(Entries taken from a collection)
——

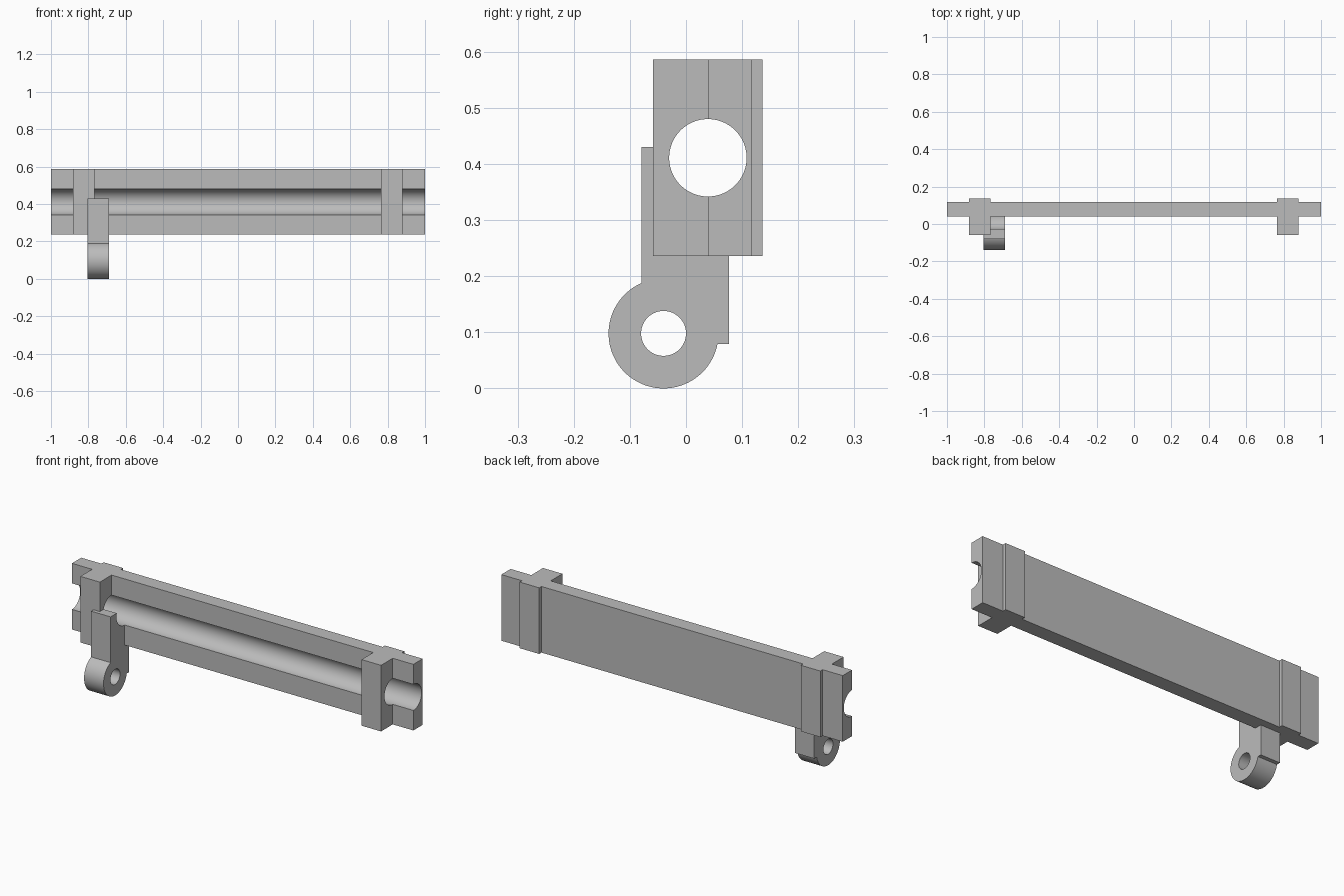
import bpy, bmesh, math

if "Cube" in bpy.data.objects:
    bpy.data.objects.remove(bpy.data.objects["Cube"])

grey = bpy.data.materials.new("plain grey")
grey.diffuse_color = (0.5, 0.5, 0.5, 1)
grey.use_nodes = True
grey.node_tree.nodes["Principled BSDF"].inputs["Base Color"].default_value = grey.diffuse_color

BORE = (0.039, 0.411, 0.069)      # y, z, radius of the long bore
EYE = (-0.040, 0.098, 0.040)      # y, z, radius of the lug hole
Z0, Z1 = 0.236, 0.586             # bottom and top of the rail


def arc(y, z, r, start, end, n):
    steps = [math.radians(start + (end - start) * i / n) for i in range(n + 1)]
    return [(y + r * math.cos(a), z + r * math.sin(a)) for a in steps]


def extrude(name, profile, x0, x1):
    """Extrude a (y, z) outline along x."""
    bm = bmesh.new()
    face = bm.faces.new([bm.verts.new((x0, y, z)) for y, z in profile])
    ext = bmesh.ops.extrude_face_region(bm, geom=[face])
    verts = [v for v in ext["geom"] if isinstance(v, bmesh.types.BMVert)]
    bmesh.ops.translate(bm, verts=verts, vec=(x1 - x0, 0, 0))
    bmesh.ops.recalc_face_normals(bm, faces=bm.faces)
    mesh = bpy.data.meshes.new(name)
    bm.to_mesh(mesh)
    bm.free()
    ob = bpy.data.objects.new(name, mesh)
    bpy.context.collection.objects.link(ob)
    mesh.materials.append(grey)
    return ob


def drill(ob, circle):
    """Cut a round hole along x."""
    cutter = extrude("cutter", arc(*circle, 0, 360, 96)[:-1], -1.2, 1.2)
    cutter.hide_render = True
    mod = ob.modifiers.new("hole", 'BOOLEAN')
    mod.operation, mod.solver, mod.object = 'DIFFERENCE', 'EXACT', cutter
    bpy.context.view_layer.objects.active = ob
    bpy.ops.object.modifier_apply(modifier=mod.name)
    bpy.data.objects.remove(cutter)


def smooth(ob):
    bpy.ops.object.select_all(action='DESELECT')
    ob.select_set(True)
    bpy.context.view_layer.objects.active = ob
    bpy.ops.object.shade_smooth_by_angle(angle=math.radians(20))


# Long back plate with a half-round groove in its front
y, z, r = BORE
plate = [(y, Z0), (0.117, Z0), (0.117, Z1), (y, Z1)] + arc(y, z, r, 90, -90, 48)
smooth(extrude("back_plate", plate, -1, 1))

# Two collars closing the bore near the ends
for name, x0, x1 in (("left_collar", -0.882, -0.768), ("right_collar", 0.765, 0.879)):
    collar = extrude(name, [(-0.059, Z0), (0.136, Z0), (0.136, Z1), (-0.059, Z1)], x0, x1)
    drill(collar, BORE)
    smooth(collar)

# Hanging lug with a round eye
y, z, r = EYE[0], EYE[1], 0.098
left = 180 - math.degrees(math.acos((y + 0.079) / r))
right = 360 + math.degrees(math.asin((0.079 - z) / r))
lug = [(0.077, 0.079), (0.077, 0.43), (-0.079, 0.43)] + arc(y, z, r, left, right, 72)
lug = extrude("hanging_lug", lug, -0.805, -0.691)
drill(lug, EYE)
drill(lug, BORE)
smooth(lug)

——

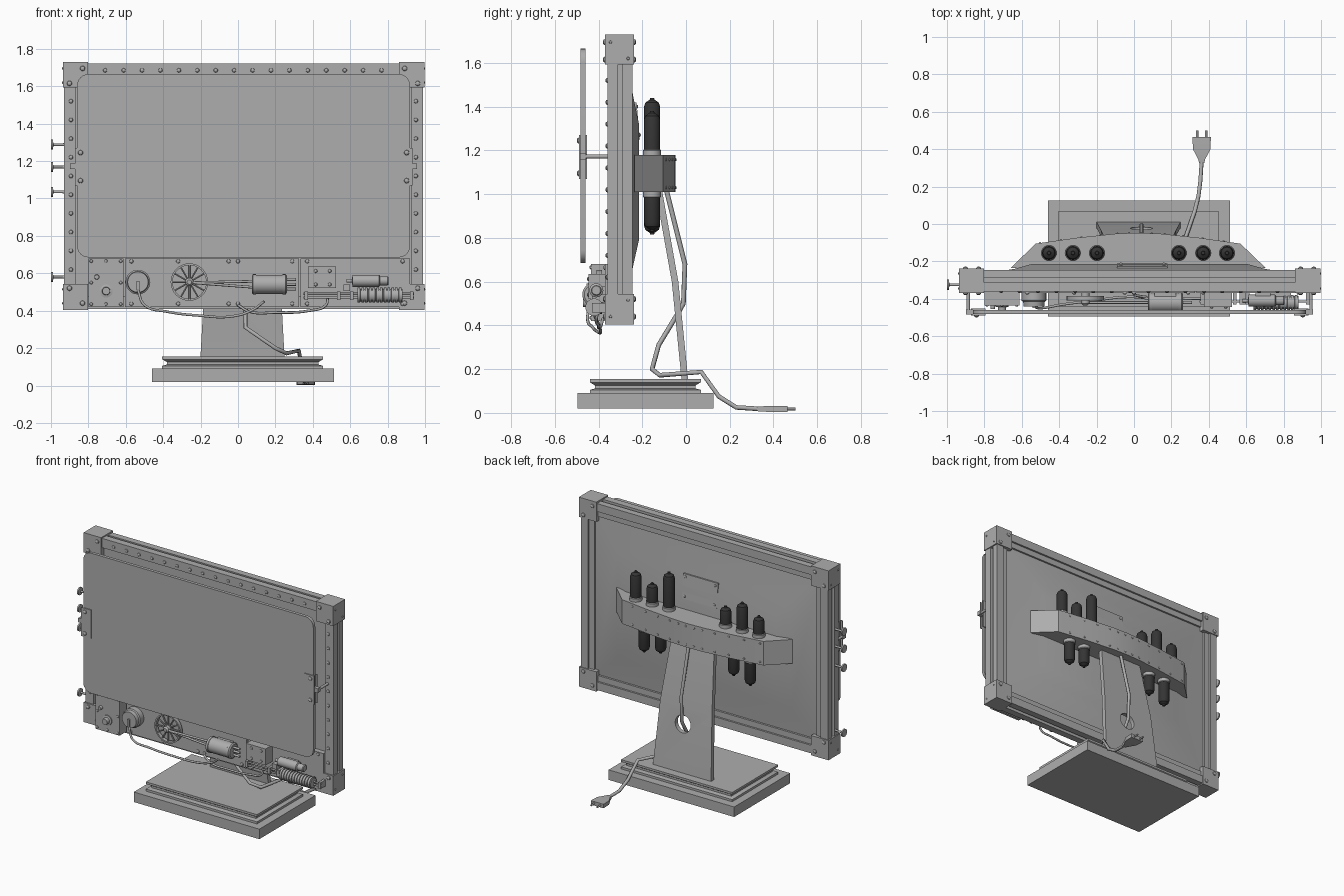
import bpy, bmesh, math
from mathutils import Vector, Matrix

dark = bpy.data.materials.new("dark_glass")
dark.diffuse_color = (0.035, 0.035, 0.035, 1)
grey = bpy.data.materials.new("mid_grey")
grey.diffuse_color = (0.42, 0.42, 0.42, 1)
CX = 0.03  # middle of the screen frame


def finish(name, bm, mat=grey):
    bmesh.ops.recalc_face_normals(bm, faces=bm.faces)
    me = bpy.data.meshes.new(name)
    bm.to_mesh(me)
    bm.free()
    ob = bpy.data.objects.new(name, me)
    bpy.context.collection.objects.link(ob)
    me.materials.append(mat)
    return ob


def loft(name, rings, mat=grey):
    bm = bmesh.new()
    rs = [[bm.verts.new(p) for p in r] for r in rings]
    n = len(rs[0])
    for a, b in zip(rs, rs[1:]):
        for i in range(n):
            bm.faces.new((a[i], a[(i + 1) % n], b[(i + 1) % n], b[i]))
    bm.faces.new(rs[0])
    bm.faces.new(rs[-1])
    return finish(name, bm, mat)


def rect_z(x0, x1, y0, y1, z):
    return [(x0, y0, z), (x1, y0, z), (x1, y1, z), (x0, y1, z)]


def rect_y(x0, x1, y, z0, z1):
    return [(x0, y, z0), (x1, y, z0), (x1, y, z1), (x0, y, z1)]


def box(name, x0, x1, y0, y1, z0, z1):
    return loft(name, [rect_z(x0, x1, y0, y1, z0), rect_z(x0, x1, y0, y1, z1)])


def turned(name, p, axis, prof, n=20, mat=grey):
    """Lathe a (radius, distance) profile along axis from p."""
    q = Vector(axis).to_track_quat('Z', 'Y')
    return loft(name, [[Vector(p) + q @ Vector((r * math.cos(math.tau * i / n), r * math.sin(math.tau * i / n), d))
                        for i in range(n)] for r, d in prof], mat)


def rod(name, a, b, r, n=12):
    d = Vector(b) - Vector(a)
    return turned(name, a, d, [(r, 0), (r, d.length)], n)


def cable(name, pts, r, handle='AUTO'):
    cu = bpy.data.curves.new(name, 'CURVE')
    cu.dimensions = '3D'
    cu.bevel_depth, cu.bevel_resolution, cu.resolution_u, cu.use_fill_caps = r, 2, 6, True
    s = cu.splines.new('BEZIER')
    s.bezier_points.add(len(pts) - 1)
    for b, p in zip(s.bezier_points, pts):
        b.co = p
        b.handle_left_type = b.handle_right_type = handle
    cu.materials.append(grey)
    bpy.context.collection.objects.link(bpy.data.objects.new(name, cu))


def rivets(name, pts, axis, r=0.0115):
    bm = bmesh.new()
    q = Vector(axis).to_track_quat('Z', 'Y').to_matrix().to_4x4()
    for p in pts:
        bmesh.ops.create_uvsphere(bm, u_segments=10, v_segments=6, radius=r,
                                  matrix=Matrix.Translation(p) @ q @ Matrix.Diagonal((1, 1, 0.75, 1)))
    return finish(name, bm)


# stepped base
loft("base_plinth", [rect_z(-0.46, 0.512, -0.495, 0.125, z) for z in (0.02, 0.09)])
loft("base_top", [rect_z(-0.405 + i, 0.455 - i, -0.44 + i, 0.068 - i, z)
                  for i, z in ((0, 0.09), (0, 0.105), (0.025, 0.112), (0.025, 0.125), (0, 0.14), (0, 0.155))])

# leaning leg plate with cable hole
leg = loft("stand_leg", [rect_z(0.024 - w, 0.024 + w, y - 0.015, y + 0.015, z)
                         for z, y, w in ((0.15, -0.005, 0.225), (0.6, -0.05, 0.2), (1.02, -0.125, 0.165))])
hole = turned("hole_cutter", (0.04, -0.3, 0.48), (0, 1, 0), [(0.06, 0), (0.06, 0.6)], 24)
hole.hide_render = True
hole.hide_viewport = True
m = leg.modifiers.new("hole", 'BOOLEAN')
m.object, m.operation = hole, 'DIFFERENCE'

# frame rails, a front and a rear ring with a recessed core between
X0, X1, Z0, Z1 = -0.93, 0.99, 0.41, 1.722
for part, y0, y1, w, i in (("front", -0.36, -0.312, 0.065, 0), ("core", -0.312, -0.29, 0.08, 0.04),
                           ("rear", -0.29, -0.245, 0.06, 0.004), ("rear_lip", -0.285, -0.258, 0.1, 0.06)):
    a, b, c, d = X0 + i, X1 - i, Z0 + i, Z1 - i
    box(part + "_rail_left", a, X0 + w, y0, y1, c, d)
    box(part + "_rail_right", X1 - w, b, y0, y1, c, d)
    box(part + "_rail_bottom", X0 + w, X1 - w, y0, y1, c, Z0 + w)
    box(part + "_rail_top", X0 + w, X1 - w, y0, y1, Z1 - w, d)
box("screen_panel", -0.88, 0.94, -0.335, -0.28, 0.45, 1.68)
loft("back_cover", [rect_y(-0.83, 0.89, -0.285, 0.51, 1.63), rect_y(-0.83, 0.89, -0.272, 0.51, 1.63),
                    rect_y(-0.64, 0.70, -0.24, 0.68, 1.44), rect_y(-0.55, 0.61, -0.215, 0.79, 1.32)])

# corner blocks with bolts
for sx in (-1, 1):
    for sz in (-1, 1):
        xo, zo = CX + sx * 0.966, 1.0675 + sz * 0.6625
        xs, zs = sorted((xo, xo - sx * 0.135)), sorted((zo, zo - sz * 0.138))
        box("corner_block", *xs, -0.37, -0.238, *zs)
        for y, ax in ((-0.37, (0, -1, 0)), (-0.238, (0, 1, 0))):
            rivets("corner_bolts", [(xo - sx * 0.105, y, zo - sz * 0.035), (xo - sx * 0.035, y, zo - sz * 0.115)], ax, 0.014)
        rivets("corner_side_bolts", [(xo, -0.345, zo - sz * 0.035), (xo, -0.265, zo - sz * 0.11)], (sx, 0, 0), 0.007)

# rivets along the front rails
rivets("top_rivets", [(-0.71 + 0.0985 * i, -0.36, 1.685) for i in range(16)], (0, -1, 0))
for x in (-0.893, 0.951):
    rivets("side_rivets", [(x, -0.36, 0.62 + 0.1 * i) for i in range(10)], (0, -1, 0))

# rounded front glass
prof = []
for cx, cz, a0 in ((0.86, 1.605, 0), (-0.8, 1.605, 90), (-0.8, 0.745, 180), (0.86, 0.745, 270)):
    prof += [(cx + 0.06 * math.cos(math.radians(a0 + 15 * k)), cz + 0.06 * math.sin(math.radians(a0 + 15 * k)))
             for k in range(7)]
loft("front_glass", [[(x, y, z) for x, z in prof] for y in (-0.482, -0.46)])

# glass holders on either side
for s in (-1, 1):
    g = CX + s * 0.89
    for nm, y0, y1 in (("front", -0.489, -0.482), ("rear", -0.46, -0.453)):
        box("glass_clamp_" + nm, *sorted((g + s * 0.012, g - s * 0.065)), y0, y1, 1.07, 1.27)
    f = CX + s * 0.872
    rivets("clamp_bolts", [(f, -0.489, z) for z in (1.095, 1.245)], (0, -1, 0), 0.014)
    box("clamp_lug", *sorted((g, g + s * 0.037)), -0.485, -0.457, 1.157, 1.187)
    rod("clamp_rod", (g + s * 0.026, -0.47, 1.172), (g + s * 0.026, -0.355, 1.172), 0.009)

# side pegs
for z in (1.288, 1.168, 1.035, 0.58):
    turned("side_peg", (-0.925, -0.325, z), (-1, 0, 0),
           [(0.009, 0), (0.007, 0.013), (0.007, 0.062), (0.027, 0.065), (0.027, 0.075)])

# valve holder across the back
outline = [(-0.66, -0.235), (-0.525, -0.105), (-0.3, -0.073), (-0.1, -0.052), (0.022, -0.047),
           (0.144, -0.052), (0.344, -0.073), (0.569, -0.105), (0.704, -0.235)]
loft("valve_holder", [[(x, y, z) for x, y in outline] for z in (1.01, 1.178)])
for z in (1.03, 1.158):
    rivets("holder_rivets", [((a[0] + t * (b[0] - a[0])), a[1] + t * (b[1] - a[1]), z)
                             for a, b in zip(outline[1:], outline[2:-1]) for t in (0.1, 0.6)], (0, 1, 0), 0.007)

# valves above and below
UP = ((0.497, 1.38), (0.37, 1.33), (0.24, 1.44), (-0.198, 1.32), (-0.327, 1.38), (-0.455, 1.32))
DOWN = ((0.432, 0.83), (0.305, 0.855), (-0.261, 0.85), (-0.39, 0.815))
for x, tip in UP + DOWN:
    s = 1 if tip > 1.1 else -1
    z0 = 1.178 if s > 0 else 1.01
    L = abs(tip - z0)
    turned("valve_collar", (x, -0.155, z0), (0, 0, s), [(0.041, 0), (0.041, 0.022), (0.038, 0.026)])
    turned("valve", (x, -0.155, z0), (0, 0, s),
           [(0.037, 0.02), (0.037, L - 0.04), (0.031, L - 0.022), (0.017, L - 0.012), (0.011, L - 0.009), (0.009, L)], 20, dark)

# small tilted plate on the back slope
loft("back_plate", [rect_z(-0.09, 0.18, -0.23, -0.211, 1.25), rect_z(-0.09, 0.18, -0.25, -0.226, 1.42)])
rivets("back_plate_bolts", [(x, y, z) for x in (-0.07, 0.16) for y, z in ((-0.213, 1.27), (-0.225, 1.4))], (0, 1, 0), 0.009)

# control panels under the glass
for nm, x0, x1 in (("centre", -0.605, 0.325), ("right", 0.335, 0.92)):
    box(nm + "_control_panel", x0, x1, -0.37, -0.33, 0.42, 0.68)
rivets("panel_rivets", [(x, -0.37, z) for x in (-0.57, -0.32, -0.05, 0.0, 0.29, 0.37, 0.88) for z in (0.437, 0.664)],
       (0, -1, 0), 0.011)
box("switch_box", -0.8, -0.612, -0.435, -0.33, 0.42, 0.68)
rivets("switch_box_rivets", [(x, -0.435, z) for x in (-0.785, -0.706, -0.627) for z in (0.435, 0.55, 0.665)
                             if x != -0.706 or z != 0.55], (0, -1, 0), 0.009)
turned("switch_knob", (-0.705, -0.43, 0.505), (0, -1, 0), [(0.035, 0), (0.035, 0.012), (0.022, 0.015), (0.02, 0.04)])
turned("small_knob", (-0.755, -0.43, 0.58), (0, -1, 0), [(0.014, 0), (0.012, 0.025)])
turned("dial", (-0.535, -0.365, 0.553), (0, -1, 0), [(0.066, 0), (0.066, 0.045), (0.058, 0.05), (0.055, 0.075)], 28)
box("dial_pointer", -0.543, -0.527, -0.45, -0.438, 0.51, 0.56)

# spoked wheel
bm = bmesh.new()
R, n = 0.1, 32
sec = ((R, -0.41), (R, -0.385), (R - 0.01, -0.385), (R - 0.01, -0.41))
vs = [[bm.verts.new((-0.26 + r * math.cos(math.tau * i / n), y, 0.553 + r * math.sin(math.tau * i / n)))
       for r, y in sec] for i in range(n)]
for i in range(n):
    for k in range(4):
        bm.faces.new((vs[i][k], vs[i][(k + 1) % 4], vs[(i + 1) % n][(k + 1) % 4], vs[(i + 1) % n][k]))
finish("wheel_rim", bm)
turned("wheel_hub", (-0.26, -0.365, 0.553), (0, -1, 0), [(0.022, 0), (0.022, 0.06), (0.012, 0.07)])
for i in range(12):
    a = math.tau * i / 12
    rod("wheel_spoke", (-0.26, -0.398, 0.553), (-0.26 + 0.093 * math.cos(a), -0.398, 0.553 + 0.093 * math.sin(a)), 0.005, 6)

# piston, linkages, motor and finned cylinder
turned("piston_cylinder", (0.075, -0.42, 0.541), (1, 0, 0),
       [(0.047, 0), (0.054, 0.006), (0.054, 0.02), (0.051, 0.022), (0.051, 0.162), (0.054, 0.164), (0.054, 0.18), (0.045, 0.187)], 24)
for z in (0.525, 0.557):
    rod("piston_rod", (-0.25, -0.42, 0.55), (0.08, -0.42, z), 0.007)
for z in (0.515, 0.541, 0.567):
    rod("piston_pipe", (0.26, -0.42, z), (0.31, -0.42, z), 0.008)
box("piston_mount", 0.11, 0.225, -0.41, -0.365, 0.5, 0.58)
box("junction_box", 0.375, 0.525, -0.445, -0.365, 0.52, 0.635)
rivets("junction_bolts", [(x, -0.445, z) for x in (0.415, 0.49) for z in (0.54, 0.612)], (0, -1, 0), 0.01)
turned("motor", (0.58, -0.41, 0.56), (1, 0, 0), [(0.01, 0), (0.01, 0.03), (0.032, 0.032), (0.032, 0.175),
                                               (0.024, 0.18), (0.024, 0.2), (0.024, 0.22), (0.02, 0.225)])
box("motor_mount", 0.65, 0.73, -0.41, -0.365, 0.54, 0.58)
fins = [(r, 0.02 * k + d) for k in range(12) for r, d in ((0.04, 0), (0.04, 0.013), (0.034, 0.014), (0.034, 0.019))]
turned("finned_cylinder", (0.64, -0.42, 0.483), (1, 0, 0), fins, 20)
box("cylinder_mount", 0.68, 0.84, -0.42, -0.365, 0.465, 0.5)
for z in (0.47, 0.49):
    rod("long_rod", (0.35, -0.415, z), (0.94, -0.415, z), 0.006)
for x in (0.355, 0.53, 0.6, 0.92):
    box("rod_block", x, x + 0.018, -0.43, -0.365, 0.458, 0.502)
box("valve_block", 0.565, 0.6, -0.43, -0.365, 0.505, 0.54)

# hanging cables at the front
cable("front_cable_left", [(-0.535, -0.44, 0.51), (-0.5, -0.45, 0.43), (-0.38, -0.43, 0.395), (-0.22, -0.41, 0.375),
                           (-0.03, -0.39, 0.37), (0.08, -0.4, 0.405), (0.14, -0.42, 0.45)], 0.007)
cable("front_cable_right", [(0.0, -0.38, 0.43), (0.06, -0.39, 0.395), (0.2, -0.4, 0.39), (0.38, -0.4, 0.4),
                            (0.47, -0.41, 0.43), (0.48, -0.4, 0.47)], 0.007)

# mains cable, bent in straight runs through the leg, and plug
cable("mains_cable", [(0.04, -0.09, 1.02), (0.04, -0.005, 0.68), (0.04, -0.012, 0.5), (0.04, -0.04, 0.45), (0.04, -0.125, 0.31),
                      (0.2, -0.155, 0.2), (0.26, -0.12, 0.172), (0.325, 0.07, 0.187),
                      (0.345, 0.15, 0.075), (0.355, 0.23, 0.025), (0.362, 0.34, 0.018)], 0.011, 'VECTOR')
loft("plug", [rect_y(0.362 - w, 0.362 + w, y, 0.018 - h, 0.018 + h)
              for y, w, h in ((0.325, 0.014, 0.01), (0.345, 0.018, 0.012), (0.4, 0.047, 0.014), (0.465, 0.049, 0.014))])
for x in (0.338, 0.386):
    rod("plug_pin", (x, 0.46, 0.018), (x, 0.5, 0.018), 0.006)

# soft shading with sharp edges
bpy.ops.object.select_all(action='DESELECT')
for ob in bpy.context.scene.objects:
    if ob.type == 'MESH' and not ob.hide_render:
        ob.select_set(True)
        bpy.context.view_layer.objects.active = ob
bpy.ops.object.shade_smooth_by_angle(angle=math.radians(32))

——

▶ Task
After locating the line with "a, b, c, d = X0" above, return that line and every later line through the one with "0.115)], ax, 0.014)", word for word and with nothing else.

▶ Solution for this problem
    a, b, c, d = X0 + i, X1 - i, Z0 + i, Z1 - i
    box(part + "_rail_left", a, X0 + w, y0, y1, c, d)
    box(part + "_rail_right", X1 - w, b, y0, y1, c, d)
    box(part + "_rail_bottom", X0 + w, X1 - w, y0, y1, c, Z0 + w)
    box(part + "_rail_top", X0 + w, X1 - w, y0, y1, Z1 - w, d)
box("screen_panel", -0.88, 0.94, -0.335, -0.28, 0.45, 1.68)
loft("back_cover", [rect_y(-0.83, 0.89, -0.285, 0.51, 1.63), rect_y(-0.83, 0.89, -0.272, 0.51, 1.63),
                    rect_y(-0.64, 0.70, -0.24, 0.68, 1.44), rect_y(-0.55, 0.61, -0.215, 0.79, 1.32)])

# corner blocks with bolts
for sx in (-1, 1):
    for sz in (-1, 1):
        xo, zo = CX + sx * 0.966, 1.0675 + sz * 0.6625
        xs, zs = sorted((xo, xo - sx * 0.135)), sorted((zo, zo - sz * 0.138))
        box("corner_block", *xs, -0.37, -0.238, *zs)
        for y, ax in ((-0.37, (0, -1, 0)), (-0.238, (0, 1, 0))):
            rivets("corner_bolts", [(xo - sx * 0.105, y, zo - sz * 0.035), (xo - sx * 0.035, y, zo - sz * 0.115)], ax, 0.014)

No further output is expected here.